Aerial view of Milingimbi mission buildings and shoreline –  the old ceremonial grounds (bungal area) are behind the jetty, 1977 : Milingimbi, N.T. Courtesy of Douglas Peterson
Aerial view of Milingimbi mission buildings and shoreline –  the old ceremonial grounds (bungal area) are behind the jetty, 1977 : Milingimbi, N.T. Courtesy of Douglas Peterson


The immediate concern for most Yolŋu on the Crocodile Islands is to make sure that their sea country and resources are protected and looked after, so there will be enough for everyone in the future. The founding of the Crocodile Islands Rangers in 2011 helped Yolŋu to better protect their lands and seas, and to pursue community aspirations related to fishing. Among the host of tasks the Rangers undertake are sea patrols, cleaning up marine debris and conducting fisheries research. They plan to declare an Indigenous Protected Area over the land and sea that they currently manage, which would add the area to Australia’s National Reserve System and hopefully mean more resources are available to protect their country, resources and cultural sites.

Making sure that fishing that is conducted on their sea country is sustainable and benefits the community is another key aspiration. The commercial fishers that still operate near the islands are front and centre in people’s minds when thinking about this. While many Yolŋu still don’t like the commercial fishing boats, progress is slowly being made to work out differences and come to agreements. As one senior Yolŋu man advised:

“Commercial fishermen don’t ask before they come, don’t share any of their income with the traditional owners, have big nets and take too much – but we’re starting to work with them little by little through Fisheries, the Land Council and the Rangers.”
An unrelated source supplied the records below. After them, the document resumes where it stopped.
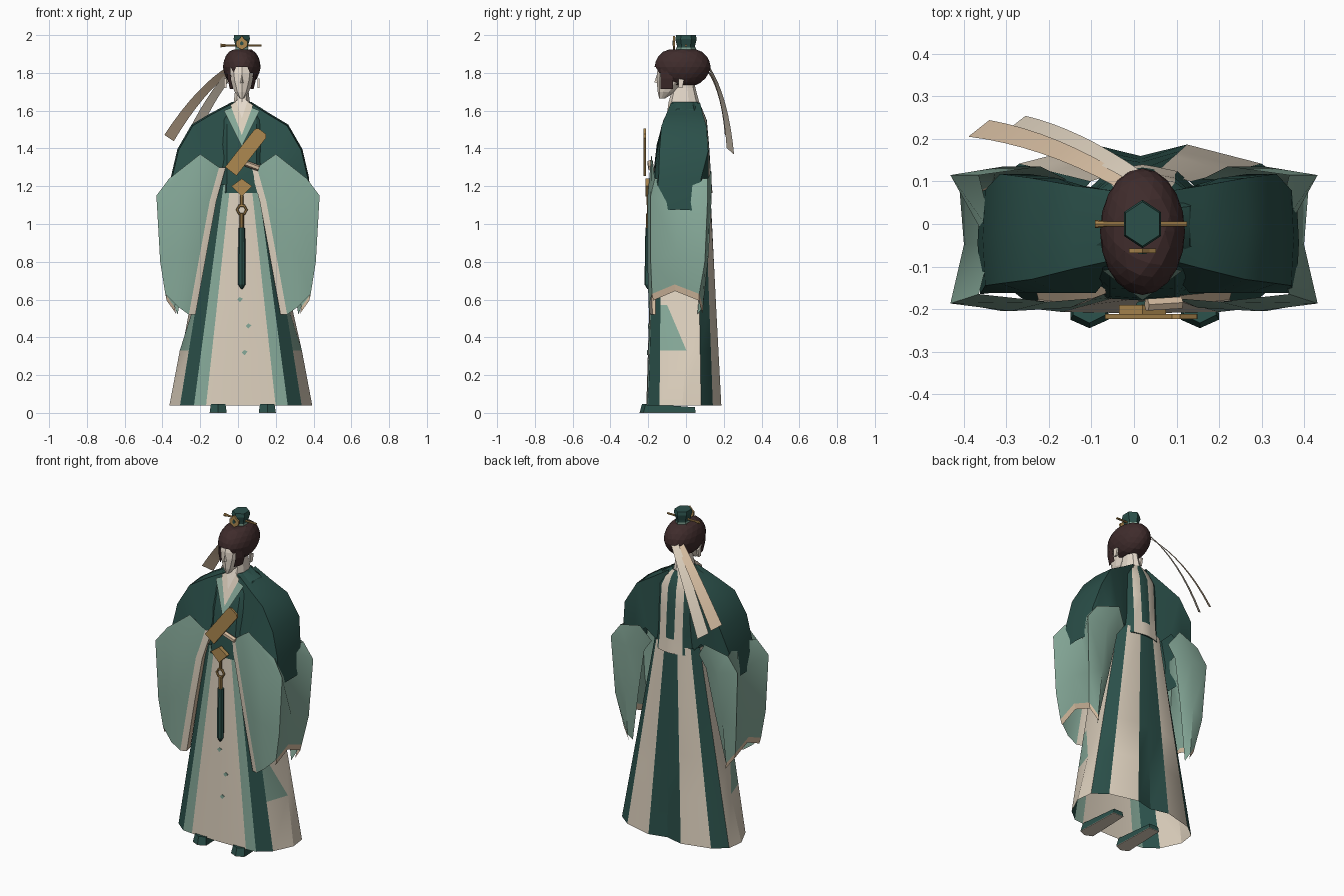
import bpy, bmesh, math
from mathutils import Vector, Matrix

if "Cube" in bpy.data.objects:
    bpy.data.objects.remove(bpy.data.objects["Cube"])

CX = 0.02  # body centre line


def material(name, r, g, b):
    m = bpy.data.materials.new(name)
    m.use_nodes = True
    m.diffuse_color = (r, g, b, 1)
    m.node_tree.nodes["Principled BSDF"].inputs["Base Color"].default_value = (r, g, b, 1)
    return m


DARK = material("dark green", 0.024, 0.08, 0.068)
LIGHT = material("pale green", 0.24, 0.40, 0.32)
CREAM = material("cream", 0.72, 0.63, 0.51)
TAN = material("tan", 0.66, 0.50, 0.35)
SKIN = material("skin", 0.80, 0.71, 0.61)
HAIR = material("dark brown", 0.05, 0.025, 0.025)
GOLD = material("gold", 0.42, 0.25, 0.08)
ALL = [DARK, LIGHT, CREAM, TAN, SKIN, HAIR, GOLD]


def finish(name, bm, mat=None, smooth=None):
    bmesh.ops.recalc_face_normals(bm, faces=bm.faces[:])
    mesh = bpy.data.meshes.new(name)
    bm.to_mesh(mesh)
    bm.free()
    ob = bpy.data.objects.new(name, mesh)
    bpy.context.collection.objects.link(ob)
    for m in ([mat] if mat else ALL):
        mesh.materials.append(m)
    if smooth:
        bpy.ops.object.select_all(action='DESELECT')
        ob.select_set(True)
        bpy.context.view_layer.objects.active = ob
        bpy.ops.object.shade_smooth_by_angle(angle=math.radians(smooth))
    return ob


def loft(name, rows, colour, closed=False, caps=False, smooth=None):
    """Skin rows of points; colour(row, column) picks each face's material."""
    bm = bmesh.new()
    grid = [[bm.verts.new(p) for p in row] for row in rows]
    n = len(rows[0])
    for i in range(len(rows) - 1):
        for j in range(n if closed else n - 1):
            k = (j + 1) % n
            f = bm.faces.new((grid[i][j], grid[i][k], grid[i + 1][k], grid[i + 1][j]))
            f.material_index = ALL.index(colour(i, j))
    if caps:
        for i in (0, -1):
            bm.faces.new(grid[i]).material_index = ALL.index(colour(i, 0))
    return finish(name, bm, None, smooth)


def prism(name, pts, lo, hi, mat, plane="xz"):
    """Extrude a flat outline; plane xz extrudes along y, plane xy along z."""
    bm = bmesh.new()
    ends = []
    for d in (lo, hi):
        ends.append([bm.verts.new((a, d, b) if plane == "xz" else (a, b, d)) for a, b in pts])
        bm.faces.new(ends[-1])
    for j in range(len(pts)):
        k = (j + 1) % len(pts)
        bm.faces.new((ends[0][j], ends[0][k], ends[1][k], ends[1][j]))
    return finish(name, bm, mat)


def ring(z, hx, yf, yb, n=10):
    c, r = (yf + yb) / 2, (yb - yf) / 2
    return [(CX + hx * math.sin(2 * math.pi * j / n), c - r * math.cos(2 * math.pi * j / n), z)
            for j in range(n)]


def around(half):
    """Mirror a front-to-back half list into a full loop."""
    return half + [(-x, y) for x, y in half[-2:0:-1]]


# Striped skirt: hem x, hem y, waist x, waist y, colour of the next column
panels = [
    (0, -.21, 0, -.175, CREAM), (.184, -.207, .055, -.172, LIGHT),
    (.248, -.2, .09, -.165, DARK), (.322, -.14, .132, -.13, CREAM),
    (.378, -.02, .155, -.03, CREAM), (.365, .08, .15, .06, DARK),
    (.285, .142, .115, .10, CREAM), (.11, .187, .042, .125, DARK), (0, .16, 0, .127, DARK)]
stripes = [p[4] for p in panels[:-1]]
stripes += stripes[::-1]


def skirt_row(z, shift=0):
    """shift slants the edge of the pale side patch."""
    t = (z - .04) / 1.18
    half = [(p[0] + (p[2] - p[0]) * t, p[1] + (p[3] - p[1]) * t) for p in panels]
    x, y = half[4]
    half[4] = (x + min(shift, 0) * .4, y + shift)
    return [(x + .015, y, z) for x, y in around(half)]


loft("skirt", [skirt_row(.04), skirt_row(.33, .025), skirt_row(.57, -.075), skirt_row(1.21)],
     lambda i, j: LIGHT if i == 1 and j in (3, 12) else stripes[j], closed=True, smooth=25)

# Bodice: narrow cream stripes and a cream sash at the back
section = [(0, -1), (.55, -.97), (1, -.55), (1, .5), (.55, .9), (.2, .97), (0, 1)]
levels = [(1.165, .15, -.18, .14), (1.25, .14, -.175, .133), (1.42, .14, -.155, .122),
          (1.55, .14, -.12, .11), (1.61, .11, -.09, .085), (1.645, .05, -.075, .07)]
rows = []
for z, hx, yf, yb in levels:
    rows.append([(CX + x * hx, (yf + yb) / 2 + y * (yb - yf) / 2, z) for x, y in around(section)])
loft("bodice", rows, lambda i, j: CREAM if j in (4, 7) or (i == 0 and 4 <= j <= 7) else DARK,
     closed=True, caps=True, smooth=30)

# Sleeves, mirrored left and right
# dark upper sleeve stations: x, z, front y, back y, low x, low z
upper = [(.045, 1.64, -.08, .075, .11, 1.25), (.15, 1.58, -.105, .09, .13, 1.28),
         (.25, 1.52, -.13, .108, .19, 1.34), (.325, 1.39, -.14, .118, .26, 1.29),
         (.36, 1.24, -.145, .08, .345, 1.22), (.372, 1.07, -.165, .077, .37, 1.07)]
# wide sleeve rows: x and z of inner, mid, outer corner and inset; front y, back y
wide = [(.10, .20, .365, .33, 1.30, 1.37, 1.24, 1.25, -.175, .115),
        (.15, .29, .432, .345, 1.12, 1.13, 1.15, 1.09, -.197, .115),
        (.20, .31, .412, .40, .85, .84, .80, .85, -.197, .10),
        (.26, .315, .385, .385, .52, .56, .63, .68, -.19, .07)]


def wide_row(s, w, drop=0):
    a, b, c, d, za, zb, zc, zd, yf, yb = w
    pts = [(a - .02, yf + .07, za), (a - .035, yf + .012, za), (a, yf, za), (b, yf - .008, zb),
           (c, yf + .01, zc), (d, (yf + yb) / 2, zd), (c, yb, zc), (b + .02, yb + .02, min(zb, 1.28)),
           (a + .06, yb - .01, min(za, 1.19))]
    return [(s * (x - drop * .2), y * (1 - drop), z - drop) for x, y, z in pts]


for s, side in ((1, "left"), (-1, "right")):
    rows = []
    for x, z, yf, yb, lx, lz in upper:
        off = CX if x < .1 else .01
        rows.append([(s * px + off, py, pz) for px, py, pz in (
            (lx, min(yf, -.162), lz), (x, yf, z), (x + .006, (yf + yb) / 2, z + .006),
            (x, yb, z), (lx, yb, lz - .08 if lz > 1.1 else lz))])
    loft(side + "_upper_sleeve", rows, lambda i, j: DARK, smooth=40)
    loft(side + "_wide_sleeve", [wide_row(s, w) for w in wide],
         lambda i, j: (TAN, CREAM)[j] if j < 2 else LIGHT, smooth=50)
    loft(side + "_sleeve_lining", [wide_row(s, wide[-1])[4:8], wide_row(s, wide[-1], .035)[4:8]],
         lambda i, j: TAN)
    # shoe with a blunt pointed toe and a pale sole
    x = .155 if s > 0 else -.105
    outline = [(x - .045, -.225), (x, -.245), (x + .045, -.225), (x + .035, .05), (x - .035, .05)]
    prism(side + "_sole", outline, 0, .003, CREAM, "xy")
    top = [(x + (a - x) * .85, b * .95, .048 if b < 0 else .03) for a, b in outline]
    loft(side + "_shoe", [[(a, b, .003) for a, b in outline], top], lambda i, j: DARK,
         closed=True, caps=True)


# Crossed collar: V-shaped bands over the chest
def vee(name, outer, inner, z_top, z_out, z_in, mat, off):
    def at(x, z):
        return (CX + x, -.075 - (1.66 - z) * .37 - off, z)
    out = [at(-outer, z_top), at(0, z_out), at(outer, z_top)]
    inn = [at(-inner, z_top + .02), at(0, z_in), at(inner, z_top + .02)]
    loft(name, [out, inn], lambda i, j: mat)


vee("outer_collar", .095, .045, 1.60, 1.41, 1.50, LIGHT, .012)
vee("inner_collar", .06, .03, 1.63, 1.47, 1.56, CREAM, .015)
vee("neck_opening", .035, 0, 1.65, 1.55, 1.66, SKIN, .010)

# Neck and face
loft("neck", [ring(1.59, .055, -.10, .08), ring(1.645, .045, -.092, .07),
              ring(1.72, .036, -.072, .05), ring(1.78, .034, -.06, .04)],
     lambda i, j: CREAM if i == 0 else SKIN, closed=True, caps=True)
loft("face", [ring(1.665, .012, -.142, -.11), ring(1.70, .040, -.15, -.055), ring(1.76, .064, -.155, .0),
              ring(1.80, .072, -.154, .02), ring(1.85, .07, -.14, .02)],
     lambda i, j: SKIN, closed=True, caps=True)
loft("nose", [[(CX - .01, -.148, 1.745), (CX, -.168, 1.75), (CX + .01, -.148, 1.745)],
              [(CX - .004, -.148, 1.79), (CX, -.154, 1.79), (CX + .004, -.148, 1.79)]],
     lambda i, j: SKIN)

# Hair: faceted, flat-topped cap cut open around the face, with ears and side locks
bm = bmesh.new()
bmesh.ops.create_icosphere(bm, subdivisions=3, radius=1)
for v in bm.verts:
    x, y, z = v.co
    taper = 1 - .1 * max(0, -z)
    v.co = (CX + x * .1 * taper, -.018 + y * .149 * taper, 1.83 + max(-.92, min(.9, z * 1.1)) * .103)
gone = []
for f in bm.faces:
    c = f.calc_center_median()
    x = abs(c.x - CX)
    if (c.y < -.055 and x < .058 and c.z < 1.838 - .5 * x) or (c.y < -.10 and c.z < 1.775):
        gone.append(f)
bmesh.ops.delete(bm, geom=gone, context='FACES')
finish("hair", bm, HAIR)
for s, side in ((1, "left"), (-1, "right")):
    loft(side + "_side_lock", [[(CX + s * x, y, z) for x, y in ((a, -.135), (a + .018, -.10), (a + .018, -.07))]
                               for a, z in ((.060, 1.82), (.058, 1.77), (.045, 1.715))],
         lambda i, j: HAIR)
    ear = prism(side + "_ear", [(-.05, 1.72), (-.03, 1.72), (-.02, 1.765), (-.05, 1.77)], -.006, .006, SKIN)
    ear.matrix_world = Matrix.Translation((CX + s * .088, .01, 0)) @ Matrix.Rotation(math.pi / 2, 4, 'Z')

# Topknot crown with band, ornament and pin
loft("crown", [ring(1.91, .034, -.045, .045, 6), ring(1.945, .038, -.048, .048, 6),
               ring(1.98, .05, -.057, .057, 6), ring(2.0, .046, -.052, .052, 6)],
     lambda i, j: DARK, closed=True, caps=True)
loft("crown_band", [ring(1.92, .039, -.052, .052, 6), ring(1.935, .04, -.053, .053, 6)],
     lambda i, j: LIGHT, closed=True)
flame = [(0, -.035), (.028, -.018), (.032, .008), (.016, .02), (0, .038), (-.016, .02), (-.032, .008), (-.028, -.018)]
prism("crown_ornament", [(CX + a, 1.957 + b) for a, b in flame], -.068, -.058, GOLD)
prism("crown_gem", [(CX + a * .3, 1.957 + b * .35) for a, b in flame], -.071, -.068, DARK)


def rod(name, a, b, r, mat, n=8, r2=None):
    a, b = Vector(a), Vector(b)
    bm = bmesh.new()
    bmesh.ops.create_cone(bm, cap_ends=True, segments=n, radius1=r, radius2=r if r2 is None else r2,
                          depth=(b - a).length,
                          matrix=Matrix.Translation((a + b) / 2) @ (b - a).to_track_quat('Z', 'Y').to_matrix().to_4x4())
    return finish(name, bm, mat)


rod("hair_pin", (-.09, 0, 1.945), (.125, 0, 1.945), .006, GOLD)
rod("hair_pin_head", (-.092, 0, 1.945), (-.06, 0, 1.945), .01, GOLD, 8, .006)


# Two hair ribbons blown to one side
def ribbon(name, start, bend, tip, mat):
    p, q, r = Vector(start), Vector(bend), Vector(tip)
    rows = []
    for k in range(9):
        t = k / 8
        c = p * (1 - t) ** 2 + q * 2 * t * (1 - t) + r * t * t
        w = Vector((.019, .015, -.013)) * (.75 + .55 * t)
        rows.append([c - w, c + w])
    loft(name, rows, lambda i, j: mat, smooth=30)


ribbon("long_ribbon", (-.03, .10, 1.83), (-.20, .20, 1.72), (-.365, .225, 1.455), TAN)
ribbon("short_ribbon", (.0, .115, 1.84), (-.15, .21, 1.69), (-.28, .235, 1.385), CREAM)

# Hand and held tablet
rod("hand", (.03, -.19, 1.325), (.11, -.185, 1.295), .016, TAN, 6)
tablet = prism("tablet", [(-.038, -.135), (.038, -.135), (.038, .12), (.025, .135), (-.025, .135), (-.038, .12)],
               -.006, .006, GOLD)
tablet.matrix_world = Matrix.Translation((.045, -.218, 1.385)) @ Matrix.Rotation(math.radians(38), 4, 'Y')

# Waist pendant: diamond, cord, ring and tassel
prism("pendant_diamond", [(CX - .055, 1.2), (CX, 1.145), (CX + .055, 1.2), (CX, 1.24)], -.215, -.19, GOLD)
rod("pendant_cord", (CX, -.2, 1.15), (CX, -.2, 1.10), .009, GOLD)
bpy.ops.mesh.primitive_torus_add(major_radius=.025, minor_radius=.007, major_segments=6, minor_segments=6,
                                 location=(CX, -.2, 1.075), rotation=(math.pi / 2, 0, 0))
loop = bpy.context.object
loop.name = "pendant_ring"
loop.data.materials.append(GOLD)
rod("tassel_cap", (CX, -.2, 1.055), (CX, -.2, .97), .011, GOLD)
rod("tassel", (CX, -.2, .68), (CX, -.197, .98), .02, DARK, 8, .018)
rod("tassel_tip", (CX, -.2, .655), (CX, -.2, .68), .004, DARK, 8, .02)

# Small painted petals on the front panel
for i, (x, z) in enumerate([(.01, .60), (.055, .46), (.035, .32)]):
    y = skirt_row(z)[0][1]
    prism("petal_%d" % (i + 1), [(x - .015, z), (x, z - .014), (x + .016, z + .004), (x, z + .013)],
          y - .004, y + .004, LIGHT)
People also want to keep their culture strong and make sure knowledge is passed onto the next generation. The Rangers work with the school to run a junior rangers program that teaches kids traditional skills and knowledge. The Rangers are able to take the junior rangers on trips to outstations on the other islands, where otherwise they might not often get the chance. This helps ensure that plenty of traditional knowledge, including the site-specific knowledge, is passed on, and kids will know the right ways to fish and collect, and be able to do it safely. It’s hoped that keeping bush foods in kids’ diets, and encouraging them to be physically active and out on country, will help them stay healthy and strong, too.

Getting a fully-fledged, Yolŋu-run fishing industry set up is the major long-term aspiration for many people in Milingimbi. The Rangers are working with NT Fisheries to help the two Aboriginal Coastal Licence holders to get to the point where they can manage all aspects of the process locally and go fishing regularly. This will provide a source of income for themselves and their crews, and mean Milingimbi will have a regular supply of cheap, healthy, protein-rich food. People hope there will be a range of economic and health flow-on effects for the community. For example, there is talk about the fishers working with the school to provide healthy meals for the students.

Further down the track, once fishing for the local market is well-established, Yolŋu are interested in reviving the export industry for Crocodile Islands seafood. People have talked about the potential for their seafood to be sold in the cities as an environmentally sustainable, socially responsible and culturally appropriate product.


AIATSIS acknowledges the traditional owners of country throughout Australia and their continuing connection to land, culture and community.

We pay our respects to elders past and present.